### Task to complete
All of the data should be given again word for word, though the images are to be left out.

### Record set

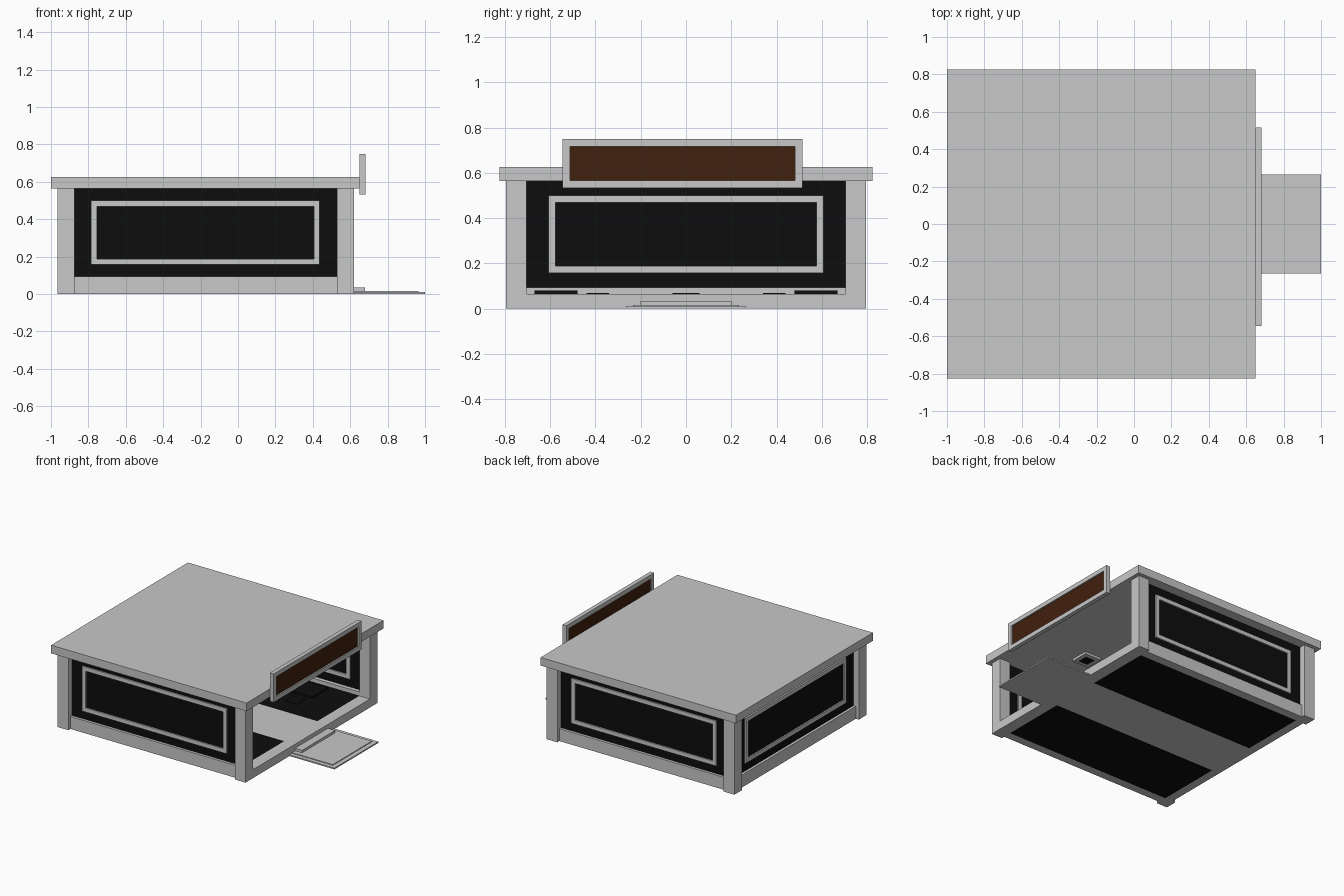
import bpy

if "Cube" in bpy.data.objects:
    bpy.data.objects.remove(bpy.data.objects["Cube"])


def material(name, color):
    m = bpy.data.materials.new(name)
    m.diffuse_color = (*color, 1)
    m.use_nodes = True
    m.node_tree.nodes["Principled BSDF"].inputs["Base Color"].default_value = m.diffuse_color
    return m


GREY = material("light_grey", (0.58, 0.58, 0.58))
BLACK = material("black", (0.004, 0.004, 0.004))
BROWN = material("dark_brown", (0.053, 0.015, 0.004))


def box(name, x, y, z, mat=GREY):
    """Box from (min, max) ranges on each axis."""
    lo, hi = zip(*(sorted(r) for r in (x, y, z)))
    verts = [(a, b, c) for a in (lo[0], hi[0]) for b in (lo[1], hi[1]) for c in (lo[2], hi[2])]
    faces = [(0, 1, 3, 2), (4, 6, 7, 5), (0, 4, 5, 1), (2, 3, 7, 6), (0, 2, 6, 4), (1, 5, 7, 3)]
    me = bpy.data.meshes.new(name)
    me.from_pydata(verts, [], faces)
    me.materials.append(mat)
    ob = bpy.data.objects.new(name, me)
    bpy.context.collection.objects.link(ob)
    return ob


def frame(name, axis, depth, span, z, w):
    """Rectangular frame of four bars; axis is the direction it runs along."""
    (a, b), (c, d) = span, z
    bars = [((a, b), (c, c + w)), ((a, b), (d - w, d)),
            ((a, a + w), (c + w, d - w)), ((b - w, b), (c + w, d - w))]
    for s, zz in bars:
        box(name, *((s, depth) if axis == "x" else (depth, s)), zz)


# Roof slab
box("roof", (-1, 0.65), (-0.825, 0.825), (0.565, 0.627))

# Corner posts
for x in ((-0.965, -0.875), (0.53, 0.62)):
    for s in (-1, 1):
        box("corner_post", x, (s * 0.705, s * 0.795), (0, 0.565))

# Front and back walls: base beam, black panel, raised frame
for s, side in ((-1, "front"), (1, "back")):
    box(side + "_beam", (-0.875, 0.53), (s * 0.705, s * 0.77), (0, 0.095))
    box(side + "_panel", (-0.875, 0.53), (s * 0.735, s * 0.75), (0.095, 0.565), BLACK)
    frame(side + "_window_frame", "x", (s * 0.725, s * 0.76), (-0.785, 0.437), (0.157, 0.5), 0.031)

# Left wall
box("left_beam", (-0.94, -0.875), (-0.705, 0.705), (0, 0.095))
box("left_panel", (-0.92, -0.905), (-0.705, 0.705), (0.095, 0.565), BLACK)
frame("left_window_frame", "y", (-0.93, -0.895), (-0.607, 0.607), (0.157, 0.5), 0.031)

# Floor: grey aisle, black sides, grey sills at the open side
box("aisle", (-0.875, 0.62), (-0.2, 0.2), (0, 0.065))
box("aisle_plate", (-0.29, -0.17), (-0.06, 0.06), (0.065, 0.069), BLACK)
for s in (-1, 1):
    box("side_floor", (-0.875, 0.53), (s * 0.2, s * 0.705), (0, 0.065), BLACK)
    box("sill", (0.53, 0.62), (s * 0.2, s * 0.705), (0, 0.065))
    # Low black plates on the floor, and ceiling lights
    for x in (0.16, -0.5):
        box("large_floor_plate", (x - 0.09, x + 0.13), (s * 0.48, s * 0.67), (0.065, 0.08), BLACK)
        box("small_floor_plate", (x, x + 0.1), (s * 0.34, s * 0.44), (0.065, 0.07), BLACK)
        y = s * 0.32
        box("ceiling_light", (x - 0.07, x + 0.07), (y - 0.07, y + 0.07), (0.547, 0.565))
        box("ceiling_light_lens", (x - 0.037, x + 0.037), (y - 0.037, y + 0.037), (0.544, 0.547), BLACK)

# Entrance step and two-layer landing
box("step", (0.62, 0.68), (-0.2, 0.2), (0, 0.035))
box("landing", (0.62, 1), (-0.265, 0.265), (0, 0.01))
box("landing_top", (0.62, 0.965), (-0.235, 0.235), (0.01, 0.016))

# Sign board over the entrance
frame("sign_frame", "y", (0.65, 0.682), (-0.545, 0.515), (0.533, 0.75), 0.033)
box("sign_panel", (0.66, 0.672), (-0.512, 0.482), (0.566, 0.717), BROWN)
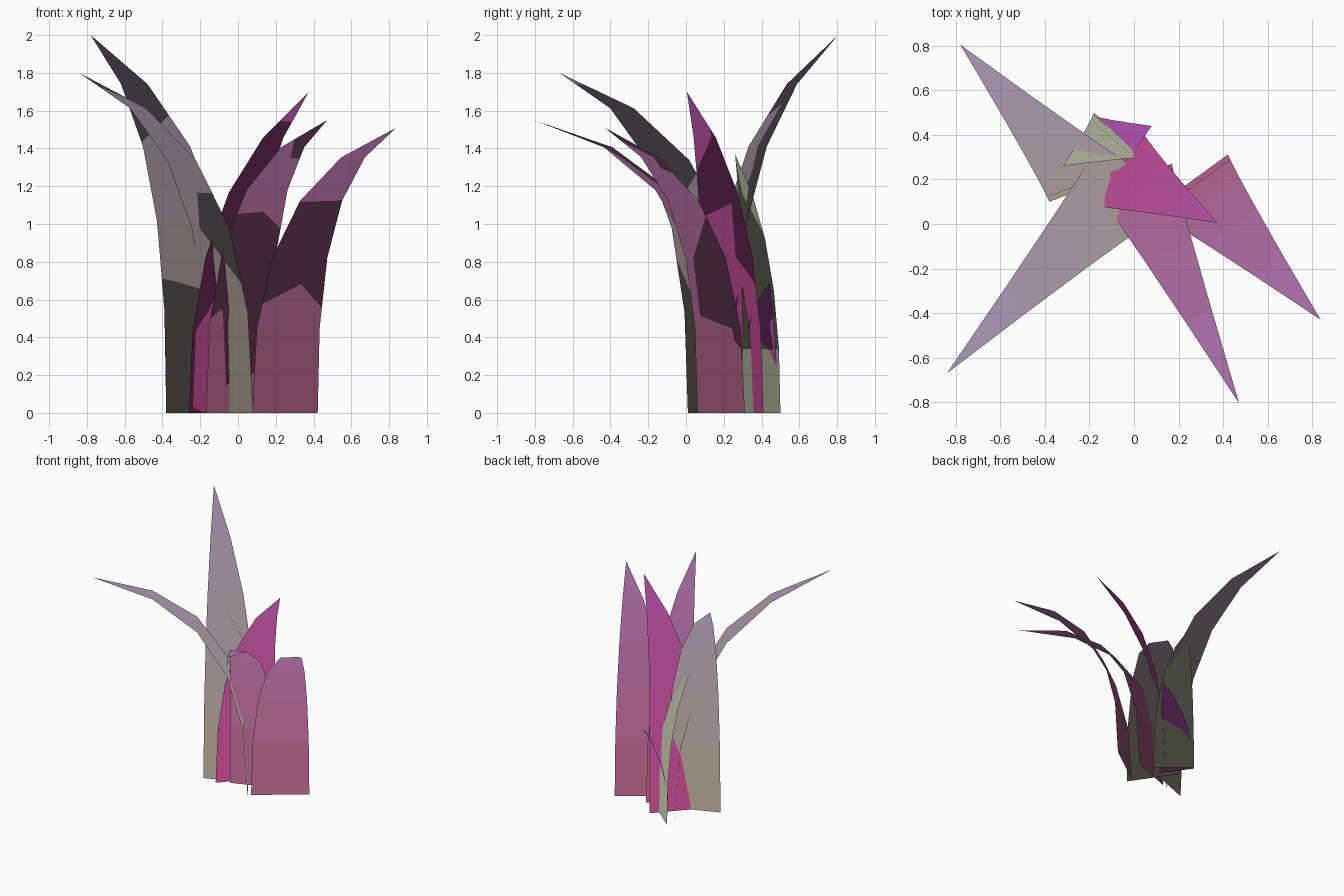
import bpy, bmesh
from mathutils import Vector

if "Cube" in bpy.data.objects:
    bpy.data.objects.remove(bpy.data.objects["Cube"])

SEG = 5


def lin(c):
    return tuple((v / 255) ** 2.2 for v in c)


def leaf(name, left, right, tip, k, col_a, col_b):
    """Flat tapering blade: base edge left-right, curving out to a point at tip.
    k sets how quickly the blade rises before it bends over."""
    l, r = Vector((*left, 0)), Vector((*right, 0))
    mid, half = (l + r) / 2, (r - l) / 2
    reach = Vector((tip[0] - mid.x, tip[1] - mid.y, 0))
    bm = bmesh.new()
    rows = []
    for i in range(SEG):
        s = i / SEG
        p = mid + reach * s ** 2.2
        p.z = tip[2] * (s + k * s * (1 - s))
        w = half * (1 - s * s)
        rows.append((bm.verts.new(p - w), bm.verts.new(p + w)))
    end = bm.verts.new(tip)
    for i, (a, b) in enumerate(rows):
        if i < SEG - 1:
            c, d = rows[i + 1]
            f = bm.faces.new((a, b, d, c))
        else:
            f = bm.faces.new((a, b, end))
        f.material_index = i
        f.smooth = True
    # upper side of the blade faces up
    bm.normal_update()
    if sum(f.normal.z for f in bm.faces) < 0:
        bmesh.ops.reverse_faces(bm, faces=bm.faces[:])
    me = bpy.data.meshes.new(name)
    bm.to_mesh(me)
    bm.free()
    # foliage shading: every normal points up so both sides look alike
    me.normals_split_custom_set_from_vertices([(0, 0, 1)] * len(me.vertices))
    # colour fades from base to tip, one band per segment
    ca, cb = Vector(lin(col_a)), Vector(lin(col_b))
    for i in range(SEG):
        m = bpy.data.materials.new(f"{name}_band_{i}")
        m.diffuse_color = (*ca.lerp(cb, i / (SEG - 1)), 1)
        m.use_nodes = True
        m.node_tree.nodes["Principled BSDF"].inputs["Base Color"].default_value = m.diffuse_color
        me.materials.append(m)
    bpy.context.collection.objects.link(bpy.data.objects.new(name, me))


OLIVE, MAUVE = (170, 158, 142), (172, 152, 182)
ROSE, VIOLET = (178, 98, 134), (178, 114, 174)
MAGENTA, PLUM = (192, 72, 142), (184, 82, 164)

# tall outer leaves
leaf("tall_back_left_leaf", (-.38, .10), (.01, .25), (-.78, .805, 2.0), .44, OLIVE, MAUVE)
leaf("front_left_leaf", (.08, .01), (-.157, .356), (-.84, -.67, 1.8), .6, OLIVE, MAUVE)
leaf("front_leaf", (-.17, .145), (.17, .27), (.472, -.805, 1.55), .67, ROSE, VIOLET)
leaf("front_right_leaf", (.075, .06), (.422, .312), (.838, -.43, 1.51), .6, ROSE, VIOLET)
# inner leaves
leaf("centre_leaf", (-.26, .085), (.04, .41), (.375, .005, 1.7), .36, MAGENTA, PLUM)
leaf("back_leaf", (-.18, .50), (.06, .30), (-.32, .26, 1.37), .3, (170, 174, 146), (176, 180, 160))
leaf("small_leaf", (-.185, .485), (-.03, .27), (.08, .44, .69), .3, (176, 78, 160), (178, 82, 178))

### Result of this task
import bpy

if "Cube" in bpy.data.objects:
    bpy.data.objects.remove(bpy.data.objects["Cube"])


def material(name, color):
    m = bpy.data.materials.new(name)
    m.diffuse_color = (*color, 1)
    m.use_nodes = True
    m.node_tree.nodes["Principled BSDF"].inputs["Base Color"].default_value = m.diffuse_color
    return m


GREY = material("light_grey", (0.58, 0.58, 0.58))
BLACK = material("black", (0.004, 0.004, 0.004))
BROWN = material("dark_brown", (0.053, 0.015, 0.004))


def box(name, x, y, z, mat=GREY):
    """Box from (min, max) ranges on each axis."""
    lo, hi = zip(*(sorted(r) for r in (x, y, z)))
    verts = [(a, b, c) for a in (lo[0], hi[0]) for b in (lo[1], hi[1]) for c in (lo[2], hi[2])]
    faces = [(0, 1, 3, 2), (4, 6, 7, 5), (0, 4, 5, 1), (2, 3, 7, 6), (0, 2, 6, 4), (1, 5, 7, 3)]
    me = bpy.data.meshes.new(name)
    me.from_pydata(verts, [], faces)
    me.materials.append(mat)
    ob = bpy.data.objects.new(name, me)
    bpy.context.collection.objects.link(ob)
    return ob


def frame(name, axis, depth, span, z, w):
    """Rectangular frame of four bars; axis is the direction it runs along."""
    (a, b), (c, d) = span, z
    bars = [((a, b), (c, c + w)), ((a, b), (d - w, d)),
            ((a, a + w), (c + w, d - w)), ((b - w, b), (c + w, d - w))]
    for s, zz in bars:
        box(name, *((s, depth) if axis == "x" else (depth, s)), zz)


# Roof slab
box("roof", (-1, 0.65), (-0.825, 0.825), (0.565, 0.627))

# Corner posts
for x in ((-0.965, -0.875), (0.53, 0.62)):
    for s in (-1, 1):
        box("corner_post", x, (s * 0.705, s * 0.795), (0, 0.565))

# Front and back walls: base beam, black panel, raised frame
for s, side in ((-1, "front"), (1, "back")):
    box(side + "_beam", (-0.875, 0.53), (s * 0.705, s * 0.77), (0, 0.095))
    box(side + "_panel", (-0.875, 0.53), (s * 0.735, s * 0.75), (0.095, 0.565), BLACK)
    frame(side + "_window_frame", "x", (s * 0.725, s * 0.76), (-0.785, 0.437), (0.157, 0.5), 0.031)

# Left wall
box("left_beam", (-0.94, -0.875), (-0.705, 0.705), (0, 0.095))
box("left_panel", (-0.92, -0.905), (-0.705, 0.705), (0.095, 0.565), BLACK)
frame("left_window_frame", "y", (-0.93, -0.895), (-0.607, 0.607), (0.157, 0.5), 0.031)

# Floor: grey aisle, black sides, grey sills at the open side
box("aisle", (-0.875, 0.62), (-0.2, 0.2), (0, 0.065))
box("aisle_plate", (-0.29, -0.17), (-0.06, 0.06), (0.065, 0.069), BLACK)
for s in (-1, 1):
    box("side_floor", (-0.875, 0.53), (s * 0.2, s * 0.705), (0, 0.065), BLACK)
    box("sill", (0.53, 0.62), (s * 0.2, s * 0.705), (0, 0.065))
    # Low black plates on the floor, and ceiling lights
    for x in (0.16, -0.5):
        box("large_floor_plate", (x - 0.09, x + 0.13), (s * 0.48, s * 0.67), (0.065, 0.08), BLACK)
        box("small_floor_plate", (x, x + 0.1), (s * 0.34, s * 0.44), (0.065, 0.07), BLACK)
        y = s * 0.32
        box("ceiling_light", (x - 0.07, x + 0.07), (y - 0.07, y + 0.07), (0.547, 0.565))
        box("ceiling_light_lens", (x - 0.037, x + 0.037), (y - 0.037, y + 0.037), (0.544, 0.547), BLACK)

# Entrance step and two-layer landing
box("step", (0.62, 0.68), (-0.2, 0.2), (0, 0.035))
box("landing", (0.62, 1), (-0.265, 0.265), (0, 0.01))
box("landing_top", (0.62, 0.965), (-0.235, 0.235), (0.01, 0.016))

# Sign board over the entrance
frame("sign_frame", "y", (0.65, 0.682), (-0.545, 0.515), (0.533, 0.75), 0.033)
box("sign_panel", (0.66, 0.672), (-0.512, 0.482), (0.566, 0.717), BROWN)
import bpy, bmesh
from mathutils import Vector

if "Cube" in bpy.data.objects:
    bpy.data.objects.remove(bpy.data.objects["Cube"])

SEG = 5


def lin(c):
    return tuple((v / 255) ** 2.2 for v in c)


def leaf(name, left, right, tip, k, col_a, col_b):
    """Flat tapering blade: base edge left-right, curving out to a point at tip.
    k sets how quickly the blade rises before it bends over."""
    l, r = Vector((*left, 0)), Vector((*right, 0))
    mid, half = (l + r) / 2, (r - l) / 2
    reach = Vector((tip[0] - mid.x, tip[1] - mid.y, 0))
    bm = bmesh.new()
    rows = []
    for i in range(SEG):
        s = i / SEG
        p = mid + reach * s ** 2.2
        p.z = tip[2] * (s + k * s * (1 - s))
        w = half * (1 - s * s)
        rows.append((bm.verts.new(p - w), bm.verts.new(p + w)))
    end = bm.verts.new(tip)
    for i, (a, b) in enumerate(rows):
        if i < SEG - 1:
            c, d = rows[i + 1]
            f = bm.faces.new((a, b, d, c))
        else:
            f = bm.faces.new((a, b, end))
        f.material_index = i
        f.smooth = True
    # upper side of the blade faces up
    bm.normal_update()
    if sum(f.normal.z for f in bm.faces) < 0:
        bmesh.ops.reverse_faces(bm, faces=bm.faces[:])
    me = bpy.data.meshes.new(name)
    bm.to_mesh(me)
    bm.free()
    # foliage shading: every normal points up so both sides look alike
    me.normals_split_custom_set_from_vertices([(0, 0, 1)] * len(me.vertices))
    # colour fades from base to tip, one band per segment
    ca, cb = Vector(lin(col_a)), Vector(lin(col_b))
    for i in range(SEG):
        m = bpy.data.materials.new(f"{name}_band_{i}")
        m.diffuse_color = (*ca.lerp(cb, i / (SEG - 1)), 1)
        m.use_nodes = True
        m.node_tree.nodes["Principled BSDF"].inputs["Base Color"].default_value = m.diffuse_color
        me.materials.append(m)
    bpy.context.collection.objects.link(bpy.data.objects.new(name, me))


OLIVE, MAUVE = (170, 158, 142), (172, 152, 182)
ROSE, VIOLET = (178, 98, 134), (178, 114, 174)
MAGENTA, PLUM = (192, 72, 142), (184, 82, 164)

# tall outer leaves
leaf("tall_back_left_leaf", (-.38, .10), (.01, .25), (-.78, .805, 2.0), .44, OLIVE, MAUVE)
leaf("front_left_leaf", (.08, .01), (-.157, .356), (-.84, -.67, 1.8), .6, OLIVE, MAUVE)
leaf("front_leaf", (-.17, .145), (.17, .27), (.472, -.805, 1.55), .67, ROSE, VIOLET)
leaf("front_right_leaf", (.075, .06), (.422, .312), (.838, -.43, 1.51), .6, ROSE, VIOLET)
# inner leaves
leaf("centre_leaf", (-.26, .085), (.04, .41), (.375, .005, 1.7), .36, MAGENTA, PLUM)
leaf("back_leaf", (-.18, .50), (.06, .30), (-.32, .26, 1.37), .3, (170, 174, 146), (176, 180, 160))
leaf("small_leaf", (-.185, .485), (-.03, .27), (.08, .44, .69), .3, (176, 78, 160), (178, 82, 178))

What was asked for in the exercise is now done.